> _TASK DETAILS_
Produce as output only the lines below starting at the line with "parent.add(g);" and continuing through the line with "[0.46, 0.94]]), slate);", each one exactly as written.

> _THE DATA_
▽
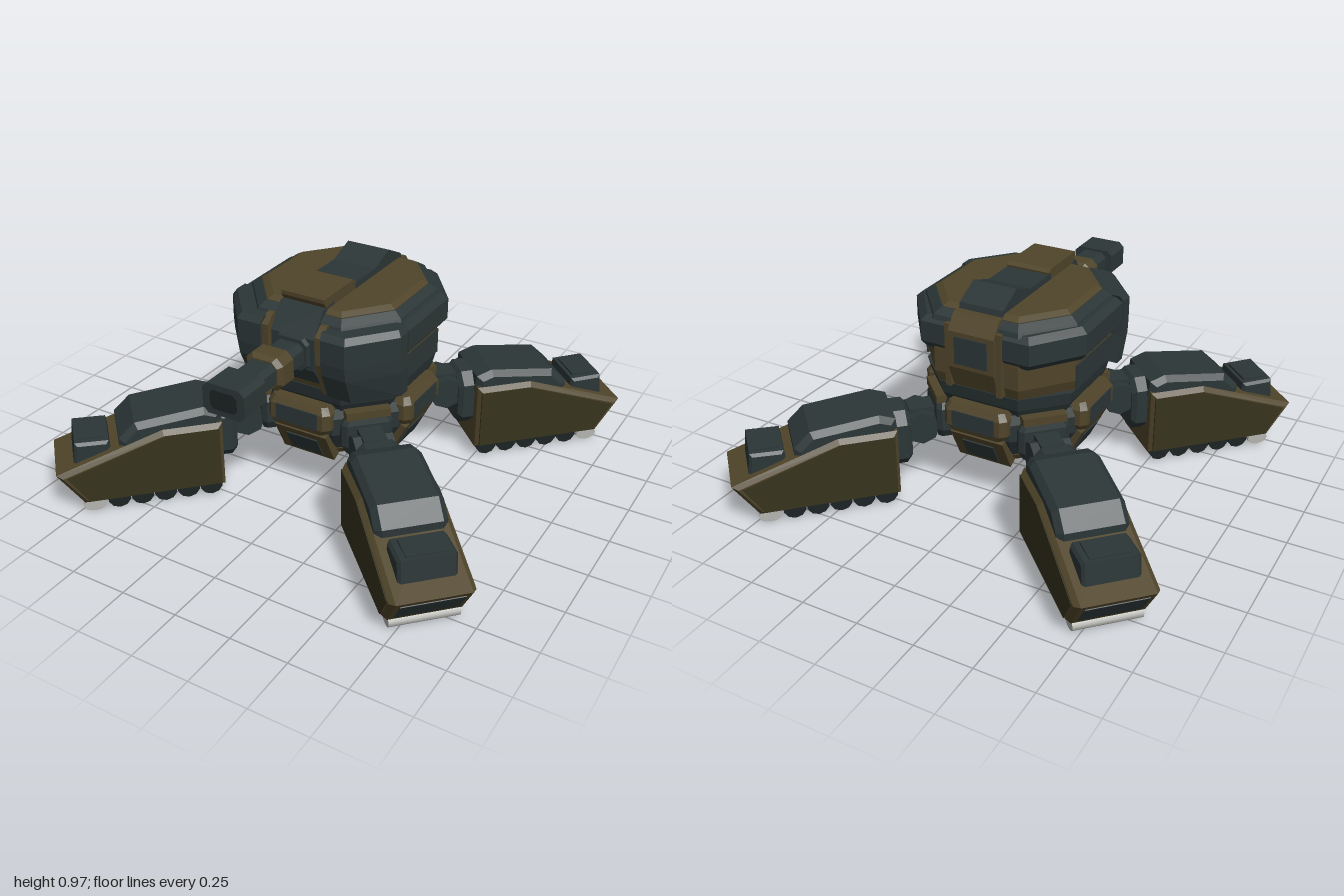
import * as THREE from 'three';

const mat = (name, color) => {
  const m = new THREE.MeshStandardMaterial({ color });
  m.name = name;
  return m;
};

// Stacks scaled copies of a convex [x, z] outline; layers are [y, scaleX, scaleZ]
function loft(outline, layers) {
  let area = 0;
  outline.forEach(([x, z], i) => {
    const [u, v] = outline[(i + 1) % outline.length];
    area += x * v - u * z;
  });
  const pts = area > 0 ? outline : [...outline].reverse();
  const n = pts.length, pos = [];
  const rings = layers.map(([y, sx, sz = sx]) => pts.map(([x, z]) => [x * sx, y, z * sz]));
  const tri = (a, b, c) => pos.push(...a, ...b, ...c);
  for (let k = 0; k < rings.length - 1; k++) {
    for (let i = 0; i < n; i++) {
      const j = (i + 1) % n, a = rings[k], b = rings[k + 1];
      tri(a[i], b[i], b[j]);
      tri(a[i], b[j], a[j]);
    }
  }
  const low = rings[0], top = rings[rings.length - 1];
  for (let i = 1; i < n - 1; i++) {
    tri(low[0], low[i], low[i + 1]);
    tri(top[0], top[i + 1], top[i]);
  }
  const g = new THREE.BufferGeometry();
  g.setAttribute('position', new THREE.Float32BufferAttribute(pos, 3));
  g.computeVertexNormals();
  return g;
}

// Rectangle outline with cut corners
const octagon = (a, b, cx, cz = cx) => [
  [a, -b + cz], [a, b - cz], [a - cx, b], [-a + cx, b],
  [-a, b - cz], [-a, -b + cz], [-a + cx, -b], [a - cx, -b],
];

// Side profile extruded symmetrically across z
function slab(points, half, bevel = 0) {
  const depth = 2 * (half - bevel);
  const g = new THREE.ExtrudeGeometry(new THREE.Shape(points.map(p => new THREE.Vector2(...p))), {
    depth, bevelEnabled: bevel > 0, bevelSize: bevel, bevelThickness: bevel, bevelOffset: -bevel, bevelSegments: 1,
  });
  return g.translate(0, 0, -depth / 2);
}

export function createModel() {
  const slate = mat('slate armour', 0x2c3637);
  const bronze = mat('bronze trim', 0x50452a);
  const olive = mat('olive side plate', 0x36331d);
  const dark = mat('dark rubber', 0x1c2324);
  const steel = mat('pale steel', 0xb4b4b0);

  const model = new THREE.Group();
  model.name = 'walkerTank';
  const add = (parent, name, geo, material, x = 0, y = 0, z = 0) => {
    const m = new THREE.Mesh(geo, material);
    m.name = name;
    m.position.set(x, y, z);
    parent.add(m);
    return m;
  };
  const group = (name, parent = model) => {
    const g = new THREE.Group();
    g.name = name;
    parent.add(g);
    return g;
  };
  const box = (w, h, d) => new THREE.BoxGeometry(w, h, d);

  // Lower hull
  const hull = group('hull');
  const hullOutline = octagon(0.36, 0.36, 0.21);
  add(hull, 'hullCore', loft(hullOutline, [[0.21, 0.74], [0.34, 0.96], [0.42, 0.98], [0.46, 0.94]]), slate);
  add(hull, 'hullBelly', loft(hullOutline, [[0.2, 0.66], [0.215, 0.7]]), dark);
  add(hull, 'hullBellyRim', loft(hullOutline, [[0.205, 0.74], [0.24, 0.81]]), bronze);
  add(hull, 'turretRing', loft(octagon(0.36, 0.36, 0.17), [[0.44, 0.86], [0.49, 0.93], [0.55, 0.97]]), slate);

  // Armour blocks on the four flat sides of the hull
  for (let i = 0; i < 4; i++) {
    const side = group('hullSide', hull);
    side.rotation.y = i * Math.PI / 2;
    const upper = add(side, 'upperBlock', loft(octagon(0.15, 0.06, 0.025),
      [[-0.065, 0.85, 0.8], [-0.035, 1], [0.035, 1], [0.065, 0.88, 0.7]]), bronze, 0, 0.415, 0.335);
    upper.scale.z = 1;
    add(side, 'upperPanel', box(0.2, 0.075, 0.008), slate, 0, 0.415, 0.394);
    const lower = add(side, 'lowerPlate', box(0.25, 0.16, 0.05), bronze, 0, 0.272, 0.312);
    lower.rotation.x = 0.46;
    add(lower, 'lowerPanel', box(0.15, 0.1, 0.008), slate, 0, -0.005, 0.027);
  }

  // Four identical legs on the diagonals; local x points outward
  const body = [[0.57, 0.05], [0.57, 0.355], [0.82, 0.355], [1.268, 0.2], [1.165, 0.05]];
  const sidePlate = [[0.585, 0.065], [0.585, 0.335], [0.81, 0.335], [1.225, 0.19], [1.145, 0.065]];
  const upperArmour = [[0.565, 0.33], [0.572, 0.4], [0.64, 0.425], [0.93, 0.392], [1.0, 0.325], [1.0, 0.26]];
  const hatch = [[1.03, 0.24], [1.04, 0.315], [1.18, 0.32], [1.195, 0.2]];
  for (let i = 0; i < 4; i++) {
    const leg = group('leg');
    leg.rotation.y = Math.PI / 4 + i * Math.PI / 2;
    add(leg, 'legBody', slab(body, 0.165, 0.02), bronze);
    for (const s of [-1, 1]) add(leg, 'legSidePlate', slab(sidePlate, 0.004), olive, 0, 0, s * 0.164);
    add(leg, 'legUpperArmour', slab(upperArmour, 0.145, 0.025), slate);
    add(leg, 'shinHatch', slab(hatch, 0.115, 0.012), slate);
    add(leg, 'shinHatchLid', box(0.11, 0.008, 0.16), slate, 1.11, 0.32, 0);
    add(leg, 'toePanel', box(0.008, 0.12, 0.25), slate, 1.2175, 0.127, 0).rotation.z = -0.6;
    add(leg, 'legUnderside', box(0.55, 0.012, 0.26), dark, 0.87, 0.047, 0);

    // Treads and toe
    for (let k = 0; k < 5; k++) {
      const tread = new THREE.CylinderGeometry(0.049, 0.049, 0.28, 10).rotateX(Math.PI / 2);
      add(leg, 'tread', tread, dark, 0.63 + k * 0.098, 0.048, 0);
    }
    const toe = new THREE.CylinderGeometry(0.03, 0.03, 0.28, 14).rotateX(Math.PI / 2).scale(1.6, 1, 1);
    add(leg, 'toe', toe, steel, 1.125, 0.03, 0);

    // Hip joint
    const collar = loft(octagon(0.13, 0.11, 0.05), [[0.5, 0.85], [0.52, 1], [0.58, 1]]).rotateZ(-Math.PI / 2);
    add(leg, 'hipCollar', collar, slate, 0, 0.27, 0);
    const knuckle = new THREE.CylinderGeometry(0.075, 0.075, 0.17, 8).rotateX(Math.PI / 2).toNonIndexed();
    knuckle.computeVertexNormals();
    add(leg, 'hipKnuckle', knuckle, slate, 0.45, 0.31, 0);
    add(leg, 'hipArm', box(0.2, 0.1, 0.1), slate, 0.4, 0.34, 0);
    add(leg, 'hipSocket', loft(octagon(0.045, 0.11, 0.02), [[0.26, 0.8], [0.3, 1], [0.4, 1], [0.44, 0.8]]), slate, 0.345, 0, 0);
    add(leg, 'hipTrim', box(0.06, 0.035, 0.19), bronze, 0.36, 0.445, 0);
  }

  // Turret shell and layered roof
  const turret = group('turret');
  const shell = octagon(0.365, 0.37, 0.165, 0.2);
  add(turret, 'turretShell', loft(shell, [[0.54, 0.92], [0.6, 0.98], [0.7, 0.98], [0.85, 0.96]]), bronze);
  add(turret, 'roofRim', loft(shell, [[0.835, 0.99], [0.855, 0.97], [0.878, 0.88]]), slate);
  add(turret, 'roof', loft(shell, [[0.86, 0.87], [0.88, 0.87], [0.895, 0.8]]), bronze);

  for (const s of [-1, 1]) {
    const mirror = pts => pts.map(([x, z]) => [s * x, z]);
    // Upper armour band around the sides and back
    add(turret, 'upperBand', loft(
      mirror([[0.13, 0.18], [0.4, 0.18], [0.402, -0.17], [0.25, -0.375], [0.13, -0.375]]),
      [[0.7, 0.94], [0.73, 1], [0.82, 1], [0.845, 0.93]]), slate);
    add(turret, 'sidePanel', box(0.008, 0.11, 0.34), slate, s * 0.358, 0.615, 0);
    // Front cheeks with inner trim
    add(turret, 'frontCheek', loft(
      mirror([[0.14, 0.19], [0.14, 0.43], [0.25, 0.43], [0.4, 0.25], [0.4, 0.19]]),
      [[0.54, 0.98, 0.86], [0.66, 1, 0.98], [0.72, 1, 1], [0.82, 1, 1], [0.845, 0.96, 0.95]]), slate);
    add(turret, 'cheekTrim', loft(mirror([[0.11, 0.2], [0.14, 0.2], [0.14, 0.42], [0.11, 0.42]]),
      [[0.545, 1, 0.88], [0.7, 1], [0.82, 1], [0.855, 1, 0.9]]), bronze);
    // Rear trim beside the spine
    add(turret, 'rearTrim', box(0.025, 0.28, 0.06), bronze, s * 0.118, 0.7, -0.355);
  }

  // Central spine from front to back
  const spine = (name, pts, half, m) => add(turret, name, slab(pts, half).rotateY(-Math.PI / 2), m);
  spine('rearSpine', [[-0.3, 0.56], [-0.36, 0.56], [-0.4, 0.66], [-0.4, 0.82], [-0.35, 0.885], [-0.3, 0.885]], 0.105, bronze);
  add(turret, 'rearPanel', box(0.15, 0.12, 0.008), slate, 0, 0.74, -0.401);
  spine('roofHump', [[-0.32, 0.87], [-0.31, 0.91], [-0.2, 0.965], [-0.08, 0.922], [0.1, 0.922], [0.1, 0.87]], 0.1, slate);
  spine('roofPlate', [[0.09, 0.88], [0.08, 0.93], [0.1, 0.942], [0.33, 0.942], [0.33, 0.925], [0.3, 0.88]], 0.1, bronze);
  spine('mantlet', [[0.25, 0.58], [0.36, 0.58], [0.41, 0.66], [0.41, 0.8], [0.34, 0.9], [0.25, 0.91]], 0.1, slate);

  // Gun; lofted upright, then turned to point forward
  const gun = group('gun', turret);
  gun.position.y = 0.73;
  gun.rotation.x = Math.PI / 2;
  add(gun, 'gunMount', loft(octagon(0.085, 0.075, 0.025), [[0.39, 1], [0.43, 0.9]]), slate);
  add(gun, 'barrel', loft(octagon(0.065, 0.052, 0.022), [[0.4, 1], [0.76, 1]]), slate);
  add(gun, 'barrelCollar', loft(octagon(0.085, 0.072, 0.03), [[0.515, 0.8], [0.535, 1], [0.605, 1], [0.625, 0.8]]), bronze);
  add(gun, 'muzzle', loft(octagon(0.094, 0.064, 0.022), [[0.74, 1], [0.88, 1]]), slate);
  add(gun, 'bore', loft(octagon(0.06, 0.04, 0.015), [[0.878, 1], [0.882, 1]]), dark);

  return model;
}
△
> _RESPONSE BELOW_
    parent.add(g);
    return g;
  };
  const box = (w, h, d) => new THREE.BoxGeometry(w, h, d);

  // Lower hull
  const hull = group('hull');
  const hullOutline = octagon(0.36, 0.36, 0.21);
  add(hull, 'hullCore', loft(hullOutline, [[0.21, 0.74], [0.34, 0.96], [0.42, 0.98], [0.46, 0.94]]), slate);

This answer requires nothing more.